◆ Task details:
Every line of the entries below that includes "bridge" belongs in the answer, copied as written.
+ + + + + + +
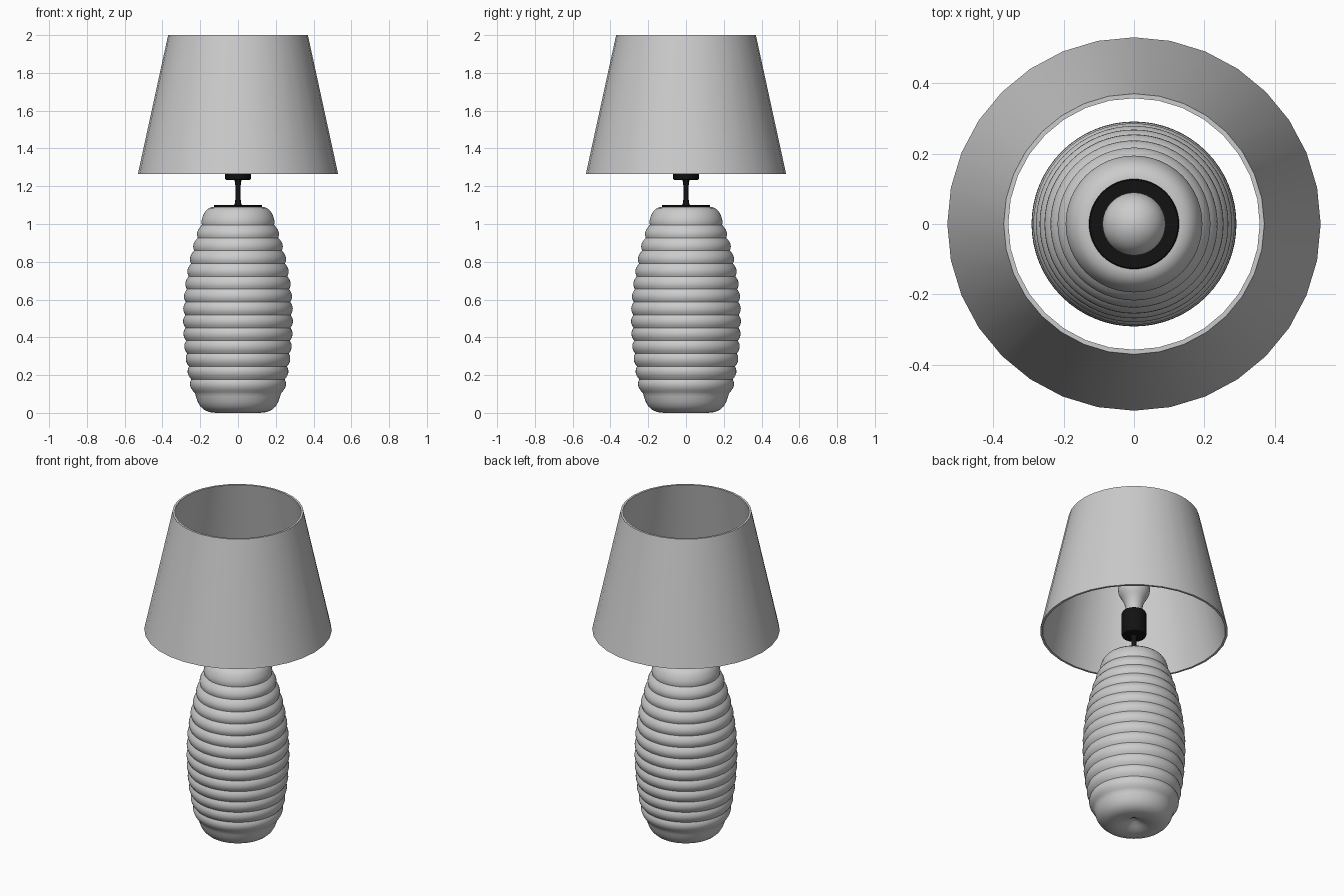
import bpy, bmesh, math

if "Cube" in bpy.data.objects:
    bpy.data.objects.remove(bpy.data.objects["Cube"])


def lathe(name, profile, sides, closed=False, mat=None, angle=32):
    """Spin an (r, z) profile around z; points with r = 0 become poles."""
    bm = bmesh.new()
    rings = []
    for r, z in profile:
        if r < 1e-6:
            rings.append([bm.verts.new((0, 0, z))])
        else:
            rings.append([bm.verts.new((r * math.cos(2 * math.pi * i / sides),
                                        r * math.sin(2 * math.pi * i / sides), z))
                          for i in range(sides)])
    pairs = list(zip(rings, rings[1:]))
    if closed:
        pairs.append((rings[-1], rings[0]))
    for a, b in pairs:
        for i in range(sides):
            j = (i + 1) % sides
            loop = [a[i % len(a)], a[j % len(a)], b[j % len(b)], b[i % len(b)]]
            bm.faces.new(list(dict.fromkeys(loop)))
    bmesh.ops.recalc_face_normals(bm, faces=bm.faces)
    mesh = bpy.data.meshes.new(name)
    bm.to_mesh(mesh)
    bm.free()
    obj = bpy.data.objects.new(name, mesh)
    bpy.context.collection.objects.link(obj)
    if mat:
        mesh.materials.append(mat)
    bpy.ops.object.select_all(action='DESELECT')
    obj.select_set(True)
    bpy.context.view_layer.objects.active = obj
    bpy.ops.object.shade_smooth_by_angle(angle=math.radians(angle))
    return obj


black = bpy.data.materials.new("black_metal")
black.diffuse_color = (0.006, 0.006, 0.006, 1)
black.use_nodes = True
black.node_tree.nodes["Principled BSDF"].inputs["Base Color"].default_value = black.diffuse_color

# Ribbed body: dimpled foot, 13 bulging ribs, rounded shoulder
Z0, Z1, RIBS, STEPS = 0.11, 0.995, 13, 6


def groove_radius(z):
    return 0.279 - (0.30 if z < 0.5 else 0.36) * (z - 0.5) ** 2


body = [(0, 0.04), (0.02, 0.035), (0.05, 0.018), (0.08, 0.006), (0.115, 0.0),
        (0.15, 0.004), (0.178, 0.015), (0.199, 0.034), (0.213, 0.058),
        (0.222, 0.085), (0.227, 0.102)]
pitch = (Z1 - Z0) / RIBS
for k in range(RIBS):
    for s in range(STEPS):
        t = s / STEPS
        z = Z0 + (k + t) * pitch
        body.append((groove_radius(z) + 0.012 * 4 * t * (1 - t), z))
body += [(groove_radius(Z1), Z1), (0.194, 1.01), (0.190, 1.03), (0.182, 1.052),
         (0.170, 1.071), (0.154, 1.084), (0.135, 1.09), (0, 1.09)]
lathe("lamp_body", body, 64)

# Black cap disc, stem with flared ends, and bulb socket
lathe("cap_disc", [(0, 1.085), (0.128, 1.085), (0.128, 1.097), (0.125, 1.1), (0, 1.1)],
      48, mat=black)
lathe("stem", [(0, 1.095), (0.024, 1.1), (0.018, 1.106), (0.015, 1.118), (0.014, 1.14),
               (0.014, 1.2), (0.016, 1.22), (0.021, 1.236), (0, 1.24)], 32, mat=black)
lathe("socket", [(0, 1.232), (0.058, 1.232), (0.066, 1.235), (0.07, 1.243), (0.07, 1.375),
                 (0.066, 1.385), (0.058, 1.389), (0, 1.389)], 32, mat=black)

# Bulb: narrow neck widening into a globe
CZ, R = 1.535, 0.09
bulb = [(0, 1.38), (0.045, 1.38), (0.046, 1.41), (0.052, 1.438), (0.063, 1.466)]
for i in range(13):
    a = math.radians(-35 + 125 * i / 12)
    bulb.append((R * math.cos(a) if i < 12 else 0, CZ + R * math.sin(a)))
lathe("bulb", bulb, 32)

# Thin open tapered shade
lathe("lamp_shade", [(0.53, 1.265), (0.37, 2.0), (0.357, 2.0), (0.517, 1.265)],
      32, closed=True)
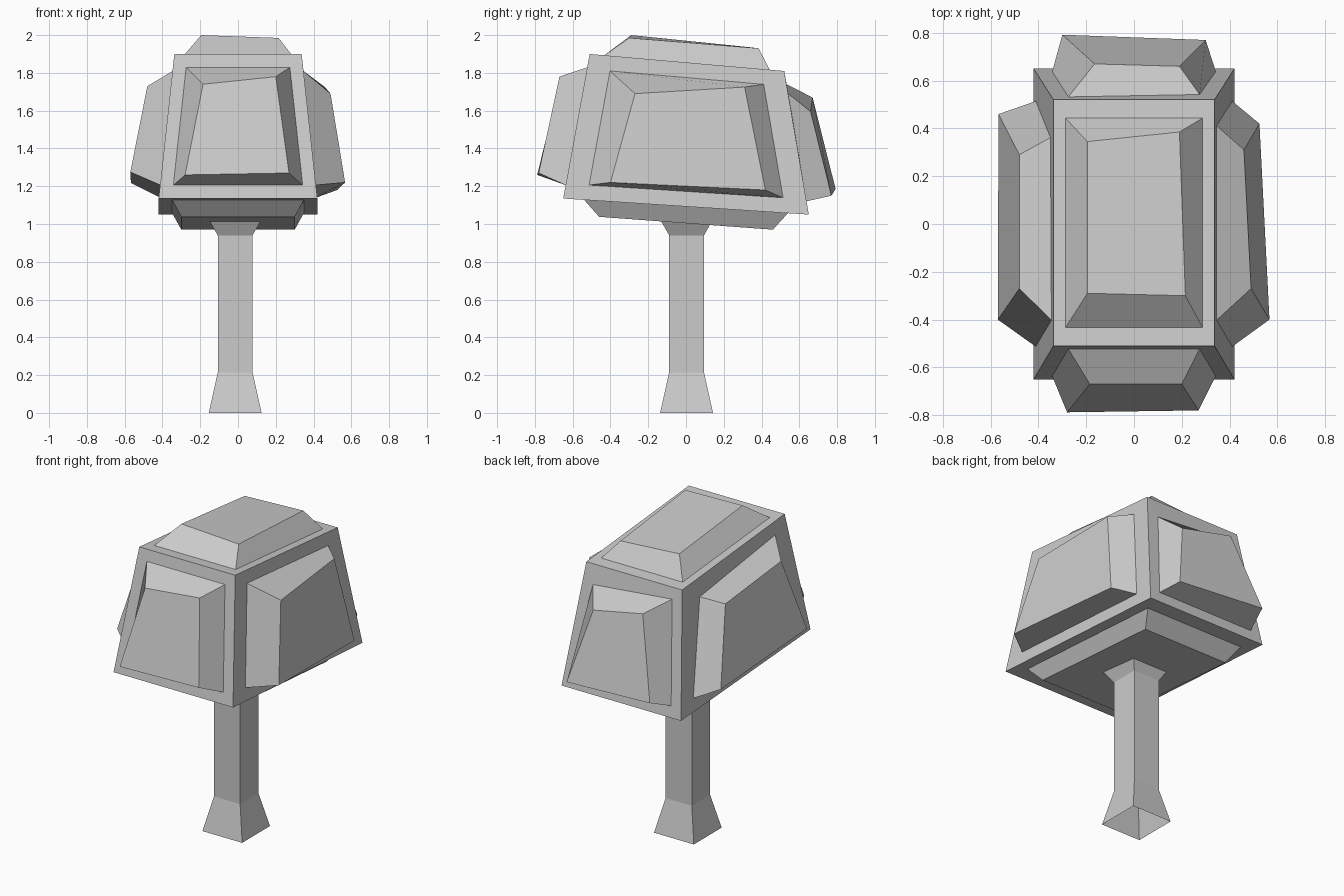
import bpy, bmesh
from mathutils import Vector

if "Cube" in bpy.data.objects:
    bpy.data.objects.remove(bpy.data.objects["Cube"])


def make_object(name, bm):
    bmesh.ops.recalc_face_normals(bm, faces=bm.faces)
    mesh = bpy.data.meshes.new(name)
    bm.to_mesh(mesh)
    bm.free()
    obj = bpy.data.objects.new(name, mesh)
    bpy.context.collection.objects.link(obj)
    return obj


def bridge(bm, a, b):
    """Join two four-sided rings with quads."""
    for i in range(4):
        j = (i + 1) % 4
        bm.faces.new((a[i], a[j], b[j], b[i]))


# Trunk: square post, flared at both open ends (z, half width)
bm = bmesh.new()
rings = []
for z, h in ((0, .14), (.215, .092), (.94, .092), (1.015, .135)):
    rings.append([bm.verts.new((sx * h - .015, sy * h + .003, z))
                  for sx, sy in ((-1, -1), (1, -1), (1, 1), (-1, 1))])
for lower, upper in zip(rings, rings[1:]):
    bridge(bm, lower, upper)
make_object("trunk", bm)

# Canopy: tapered, tilted box; corners named F/B (front/back), L/R, T/D (top/down)
bm = bmesh.new()
corner = {}
for side, s in (("L", -1), ("R", 1)):
    for key, x, y, z in (("FT", .337, -.51, 1.90), ("BT", .337, .52, 1.81),
                         ("FD", .42, -.65, 1.135), ("BD", .42, .65, 1.05)):
        corner[key[0] + side + key[1]] = bm.verts.new((s * x, y, z))

# Leaf pads: each face is inset, then raised to a slightly irregular inner quad
# (face corners, inset scale, raised corners in the same order)
pads = (
    ("FLT FRT BRT BLT", .85, ((-.195, -.29, 2.0), (.215, -.30, 1.985),
                              (.19, .385, 1.93), (-.195, .345, 1.935))),
    ("FLD FRD BRD BLD", .83, ((-.30, -.46, 1.038), (.30, -.46, 1.038),
                              (.30, .46, .97), (-.30, .46, .97))),
    ("FLT FRT FRD FLD", .815, ((-.185, -.67, 1.74), (.20, -.67, 1.78),
                               (.27, -.78, 1.27), (-.28, -.788, 1.26))),
    ("BLT BRT BRD BLD", .815, ((-.165, .67, 1.67), (.19, .66, 1.595),
                               (.30, .77, 1.15), (-.30, .792, 1.185))),
    ("FRT BRT BRD FRD", .79, ((.49, -.27, 1.69), (.46, .31, 1.725),
                              (.525, .42, 1.18), (.567, -.40, 1.22))),
    ("FLT BLT BLD FLD", .79, ((-.48, -.27, 1.73), (-.48, .29, 1.672),
                              (-.567, .46, 1.217), (-.57, -.40, 1.275))),
)
# Pad corners that sit lower than the regular inset
lowered = {("BLT BRT BRD BLD", 1): Vector((0, .01, -.05)),
           ("FLT BLT BLD FLD", 1): Vector((-.004, -.05, -.03))}
for names, scale, raised in pads:
    outer = [corner[n] for n in names.split()]
    centre = sum((v.co for v in outer), Vector()) / 4
    inset = [bm.verts.new(centre.lerp(v.co, scale) + lowered.get((names, i), Vector()))
             for i, v in enumerate(outer)]
    top = [bm.verts.new(p) for p in raised]
    bridge(bm, outer, inset)
    bridge(bm, inset, top)
    bm.faces.new(top)
make_object("canopy", bm)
+ + + + + + +
◆ Answer space:
def bridge(bm, a, b):
    bridge(bm, lower, upper)
    bridge(bm, outer, inset)
    bridge(bm, inset, top)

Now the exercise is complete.